The engine came to rest in a near vertical position, with the propeller imbedded in the ground, and the front cylinders in contact with the ground. Impact forces separated the propeller governor, governor drive, engine driven fuel pump, oil scavenge pump, carburetor, and oil sump. The remaining engine accessories were found attached to the engine. The aft engine accessory area was exposed to a post-impact fire. Numerous pieces of diagonal cut wood were found next to the engine and propeller. One propeller blade remained in contact with the base of a small tree, which exhibited a diagonal cut at the point of contact. The number 1 and number 3 cylinder top spark plugs were removed for examination. Their electrodes were gray in color and remained intact.


The Commonwealth of Kentucky, Justice Cabinet, Medical Examiner's Office, Frankfort, Kentucky, performed an autopsy on the pilot, on July 8, 2003.

The FAA Toxicology and Accident Research Laboratory, Oklahoma City, Oklahoma conducted toxicological testing on the pilot.


Global Positioning System (GPS)

A hand-held global positioning system (GPS) was found in the wreckage, and was forwarded to the manufacturer for data extraction under FAA supervision. The data revealed that the airplane departed from TYS, and proceeded in a northerly direction at an average airspeed of 145 knots. About 2 miles east of 1A6, the airplane began a right hand turn, at 142 knots. During the turn, the airspeed increased an average of 8.6 knots over a 25 second period, to where the last GPS data point, about 3 miles northeast of the airport, was recorded as a heading of 163 degrees magnetic, and airspeed of 211 knots. The last data point was located about 3 miles northeast of 1A6, along the 1,640 foot level of the Cumberland Gap National Historical Park ridgeline. The data recorded by the GPS unit did not include altitude information. Three additional data points were recorded by the GPS; however, the data was inaccurate.

According to the airplane's Pilot Operating Handbook, the Never Exceed Speed was published as 173 KIAS. A remark regarding the Never Exceed Speed stated, "Do not exceed this speed in any operation." The Maximum Structural Cruising Speed was 150 KIAS. A remark regarding the Maximum Structural Cruising Speed stated, "Do not exceed this speed except in smooth air and then only with caution." The Maneuvering Speed was 129 KIAS. A remark regarding the Maneuvering Speed stated, "Do not make full abrupt control movements above this speed."

The Cumberland Gap National Historical Park ridgeline was a line of rising terrain that began about 3 miles east of 1A6. The elevation at the base of the ridge was about 1,250 feet, and rose to a peak elevation of 2,480 feet, 1.5 miles from the base. The peak was located about 1 mile southeast of the accident site.

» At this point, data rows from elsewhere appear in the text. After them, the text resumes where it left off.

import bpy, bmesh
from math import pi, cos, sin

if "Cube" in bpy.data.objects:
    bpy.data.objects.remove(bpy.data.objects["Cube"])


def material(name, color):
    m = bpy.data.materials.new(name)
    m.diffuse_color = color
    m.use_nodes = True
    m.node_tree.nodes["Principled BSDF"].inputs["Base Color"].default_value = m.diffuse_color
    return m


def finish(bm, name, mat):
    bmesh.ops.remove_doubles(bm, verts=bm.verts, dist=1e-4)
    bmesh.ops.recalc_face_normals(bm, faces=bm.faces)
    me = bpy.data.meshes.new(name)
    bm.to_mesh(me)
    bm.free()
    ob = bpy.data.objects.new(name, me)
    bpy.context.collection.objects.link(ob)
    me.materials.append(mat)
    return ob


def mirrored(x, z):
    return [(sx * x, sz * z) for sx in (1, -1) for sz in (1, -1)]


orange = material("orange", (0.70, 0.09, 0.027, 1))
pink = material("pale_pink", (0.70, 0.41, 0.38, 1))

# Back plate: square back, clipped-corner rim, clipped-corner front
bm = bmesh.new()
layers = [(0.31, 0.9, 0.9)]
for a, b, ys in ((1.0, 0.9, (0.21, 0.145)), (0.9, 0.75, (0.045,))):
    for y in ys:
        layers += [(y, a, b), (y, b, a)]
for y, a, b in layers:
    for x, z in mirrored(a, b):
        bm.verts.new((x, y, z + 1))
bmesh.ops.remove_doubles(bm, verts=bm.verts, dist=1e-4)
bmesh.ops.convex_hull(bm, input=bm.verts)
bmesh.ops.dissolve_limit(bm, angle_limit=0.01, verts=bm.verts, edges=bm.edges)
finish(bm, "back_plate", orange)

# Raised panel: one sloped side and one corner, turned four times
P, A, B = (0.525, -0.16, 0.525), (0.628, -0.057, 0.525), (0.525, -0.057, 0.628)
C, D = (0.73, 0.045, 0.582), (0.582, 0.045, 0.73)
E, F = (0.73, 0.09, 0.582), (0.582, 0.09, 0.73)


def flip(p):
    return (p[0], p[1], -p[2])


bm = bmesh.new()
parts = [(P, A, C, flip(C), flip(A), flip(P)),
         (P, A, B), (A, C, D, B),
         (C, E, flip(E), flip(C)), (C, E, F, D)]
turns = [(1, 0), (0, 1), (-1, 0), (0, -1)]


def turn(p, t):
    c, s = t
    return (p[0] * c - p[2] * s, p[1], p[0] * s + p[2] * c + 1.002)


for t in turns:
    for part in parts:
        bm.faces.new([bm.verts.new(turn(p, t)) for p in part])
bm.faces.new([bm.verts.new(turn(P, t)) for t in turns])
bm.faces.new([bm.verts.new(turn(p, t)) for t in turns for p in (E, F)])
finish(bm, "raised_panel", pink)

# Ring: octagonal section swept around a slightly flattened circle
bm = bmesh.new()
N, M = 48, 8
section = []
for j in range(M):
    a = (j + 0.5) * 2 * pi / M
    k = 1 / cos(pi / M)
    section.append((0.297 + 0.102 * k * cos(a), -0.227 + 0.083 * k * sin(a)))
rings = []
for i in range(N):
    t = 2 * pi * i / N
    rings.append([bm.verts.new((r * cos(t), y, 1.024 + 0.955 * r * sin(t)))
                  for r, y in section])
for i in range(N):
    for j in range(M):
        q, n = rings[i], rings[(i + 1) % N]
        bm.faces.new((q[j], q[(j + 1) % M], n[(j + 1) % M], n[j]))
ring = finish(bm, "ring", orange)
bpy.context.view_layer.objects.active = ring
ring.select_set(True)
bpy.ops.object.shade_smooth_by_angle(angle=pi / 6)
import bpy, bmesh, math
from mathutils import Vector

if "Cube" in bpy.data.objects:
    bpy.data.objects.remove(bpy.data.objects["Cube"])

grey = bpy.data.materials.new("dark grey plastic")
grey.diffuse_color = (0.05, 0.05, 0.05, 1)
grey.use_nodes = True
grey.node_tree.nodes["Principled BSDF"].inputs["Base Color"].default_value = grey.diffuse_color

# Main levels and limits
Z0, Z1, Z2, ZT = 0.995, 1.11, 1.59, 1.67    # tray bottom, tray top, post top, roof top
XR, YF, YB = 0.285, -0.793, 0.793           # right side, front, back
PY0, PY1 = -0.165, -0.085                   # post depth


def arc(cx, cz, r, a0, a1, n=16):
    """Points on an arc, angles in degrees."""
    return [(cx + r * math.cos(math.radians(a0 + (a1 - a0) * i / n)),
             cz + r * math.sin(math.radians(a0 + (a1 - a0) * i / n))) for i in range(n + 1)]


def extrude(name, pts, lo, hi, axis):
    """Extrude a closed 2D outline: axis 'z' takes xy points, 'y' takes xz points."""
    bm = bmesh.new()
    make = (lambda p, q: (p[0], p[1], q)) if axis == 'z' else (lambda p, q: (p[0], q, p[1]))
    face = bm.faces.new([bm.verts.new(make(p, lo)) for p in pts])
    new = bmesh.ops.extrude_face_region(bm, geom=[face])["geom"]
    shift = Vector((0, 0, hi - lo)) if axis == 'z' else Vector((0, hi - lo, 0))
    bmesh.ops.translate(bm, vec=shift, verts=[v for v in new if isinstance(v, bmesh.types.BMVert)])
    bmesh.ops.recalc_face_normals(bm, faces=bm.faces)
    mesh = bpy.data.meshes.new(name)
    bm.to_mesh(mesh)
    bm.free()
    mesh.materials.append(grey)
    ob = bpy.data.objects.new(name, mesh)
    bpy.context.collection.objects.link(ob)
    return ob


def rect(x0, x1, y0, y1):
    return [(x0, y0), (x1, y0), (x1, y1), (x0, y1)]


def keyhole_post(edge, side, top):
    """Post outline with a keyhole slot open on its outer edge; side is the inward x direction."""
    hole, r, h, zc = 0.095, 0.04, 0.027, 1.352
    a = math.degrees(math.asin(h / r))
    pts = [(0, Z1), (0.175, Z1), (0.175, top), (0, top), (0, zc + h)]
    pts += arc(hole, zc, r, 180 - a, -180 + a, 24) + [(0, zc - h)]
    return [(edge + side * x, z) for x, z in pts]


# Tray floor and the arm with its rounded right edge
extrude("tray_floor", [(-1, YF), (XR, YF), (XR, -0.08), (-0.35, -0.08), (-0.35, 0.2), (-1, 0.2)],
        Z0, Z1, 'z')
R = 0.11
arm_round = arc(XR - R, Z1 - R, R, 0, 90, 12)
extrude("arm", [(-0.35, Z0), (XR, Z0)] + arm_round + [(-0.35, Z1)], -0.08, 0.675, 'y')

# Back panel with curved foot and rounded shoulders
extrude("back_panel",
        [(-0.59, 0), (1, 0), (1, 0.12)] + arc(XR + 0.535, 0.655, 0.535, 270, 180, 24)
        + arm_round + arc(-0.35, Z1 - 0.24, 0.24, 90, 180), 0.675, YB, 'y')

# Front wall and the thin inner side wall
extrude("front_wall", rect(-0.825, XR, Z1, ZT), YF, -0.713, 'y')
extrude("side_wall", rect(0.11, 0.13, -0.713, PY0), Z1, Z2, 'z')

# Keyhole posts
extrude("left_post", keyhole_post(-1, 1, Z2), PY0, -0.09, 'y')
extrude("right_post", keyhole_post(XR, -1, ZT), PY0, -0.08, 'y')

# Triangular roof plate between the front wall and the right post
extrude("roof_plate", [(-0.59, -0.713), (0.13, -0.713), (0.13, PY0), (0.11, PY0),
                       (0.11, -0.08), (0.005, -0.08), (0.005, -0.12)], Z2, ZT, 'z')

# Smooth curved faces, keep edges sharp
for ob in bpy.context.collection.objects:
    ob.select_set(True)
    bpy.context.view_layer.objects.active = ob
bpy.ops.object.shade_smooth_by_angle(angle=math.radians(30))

The airplane wreckage was released on July 7, 2003, to a representative of the owners insurance company.

(c) 2009-2018 Lee C. Baker / Crosswind Software, LLC. For informational purposes only.